**WORK INSTRUCTIONS**
Please copy the data below exactly; none of the pictures in it belong in the copy.

**DATA RECORDS**
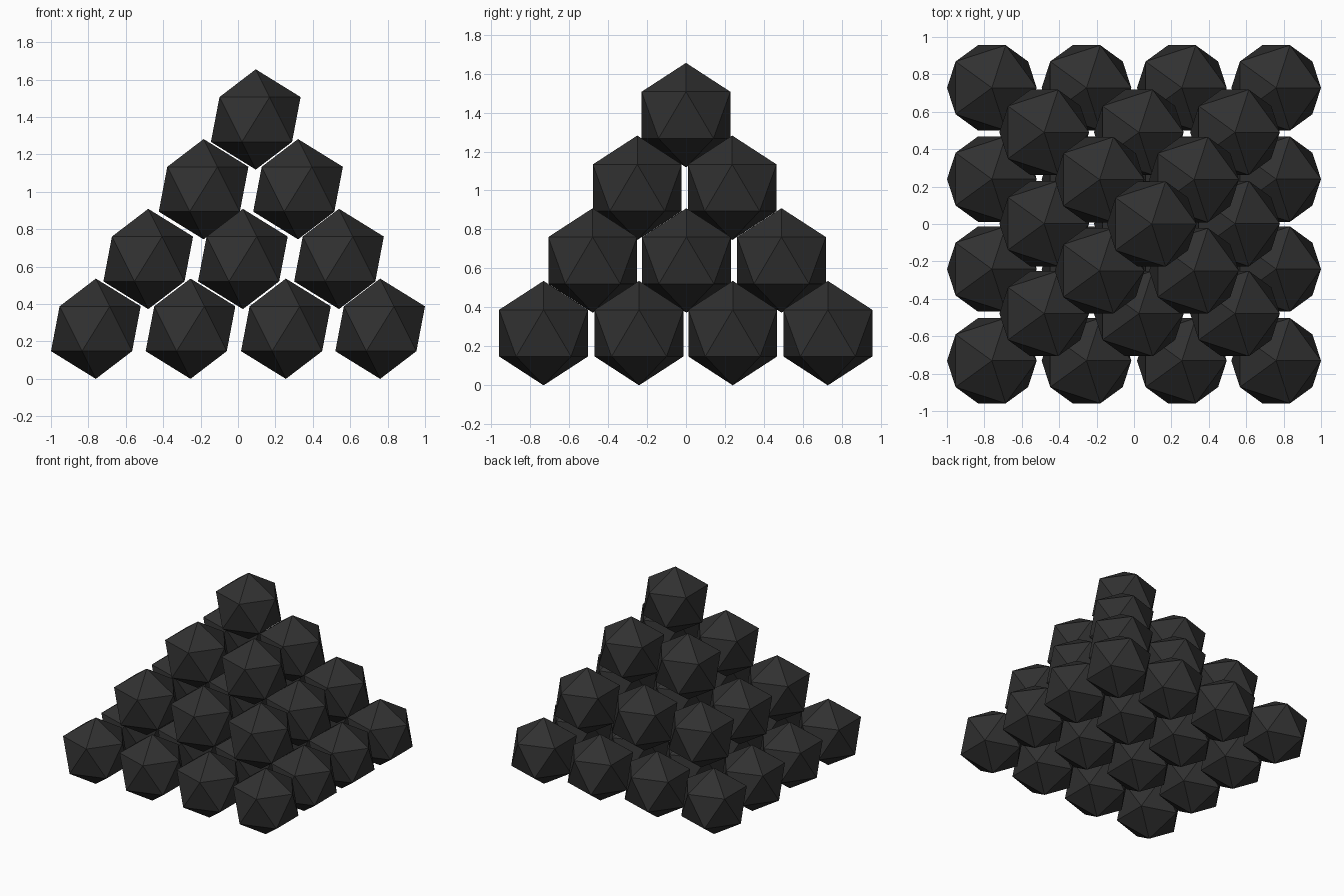
import bpy

if "Cube" in bpy.data.objects:
    bpy.data.objects.remove(bpy.data.objects["Cube"])

R = 0.268      # ball radius (bottom tip to top tip is 2R)
STEP = 0.373   # rise per layer

# Column (x) and row (y) centres of each square layer, bottom to top
LAYERS = [
    ([-0.76, -0.254, 0.256, 0.76], [-0.731, -0.241, 0.24, 0.728]),
    ([-0.48, 0.026, 0.54], [-0.479, 0.002, 0.49]),
    ([-0.184, 0.321], [-0.25, 0.237]),
    ([0.095], [0.0]),
]

iron = bpy.data.materials.new("dark_iron")
iron.diffuse_color = (0.03, 0.03, 0.03, 1)
iron.use_nodes = True
iron.node_tree.nodes["Principled BSDF"].inputs["Base Color"].default_value = iron.diffuse_color

# Shared twenty-sided ball mesh
bpy.ops.mesh.primitive_ico_sphere_add(subdivisions=1, radius=R)
first = bpy.context.object
mesh = first.data
mesh.name = "ball"
mesh.materials.append(iron)
bpy.data.objects.remove(first)

# Stacked pyramid: 4x4, 3x3, 2x2, 1
for level, (xs, ys) in enumerate(LAYERS):
    for i, x in enumerate(xs):
        for j, y in enumerate(ys):
            ball = bpy.data.objects.new(f"ball_layer{level + 1}_{i + 1}_{j + 1}", mesh)
            ball.location = (x, y, R + level * STEP)
            bpy.context.collection.objects.link(ball)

**RESULT OF THIS EXERCISE**
import bpy

if "Cube" in bpy.data.objects:
    bpy.data.objects.remove(bpy.data.objects["Cube"])

R = 0.268      # ball radius (bottom tip to top tip is 2R)
STEP = 0.373   # rise per layer

# Column (x) and row (y) centres of each square layer, bottom to top
LAYERS = [
    ([-0.76, -0.254, 0.256, 0.76], [-0.731, -0.241, 0.24, 0.728]),
    ([-0.48, 0.026, 0.54], [-0.479, 0.002, 0.49]),
    ([-0.184, 0.321], [-0.25, 0.237]),
    ([0.095], [0.0]),
]

iron = bpy.data.materials.new("dark_iron")
iron.diffuse_color = (0.03, 0.03, 0.03, 1)
iron.use_nodes = True
iron.node_tree.nodes["Principled BSDF"].inputs["Base Color"].default_value = iron.diffuse_color

# Shared twenty-sided ball mesh
bpy.ops.mesh.primitive_ico_sphere_add(subdivisions=1, radius=R)
first = bpy.context.object
mesh = first.data
mesh.name = "ball"
mesh.materials.append(iron)
bpy.data.objects.remove(first)

# Stacked pyramid: 4x4, 3x3, 2x2, 1
for level, (xs, ys) in enumerate(LAYERS):
    for i, x in enumerate(xs):
        for j, y in enumerate(ys):
            ball = bpy.data.objects.new(f"ball_layer{level + 1}_{i + 1}_{j + 1}", mesh)
            ball.location = (x, y, R + level * STEP)
            bpy.context.collection.objects.link(ball)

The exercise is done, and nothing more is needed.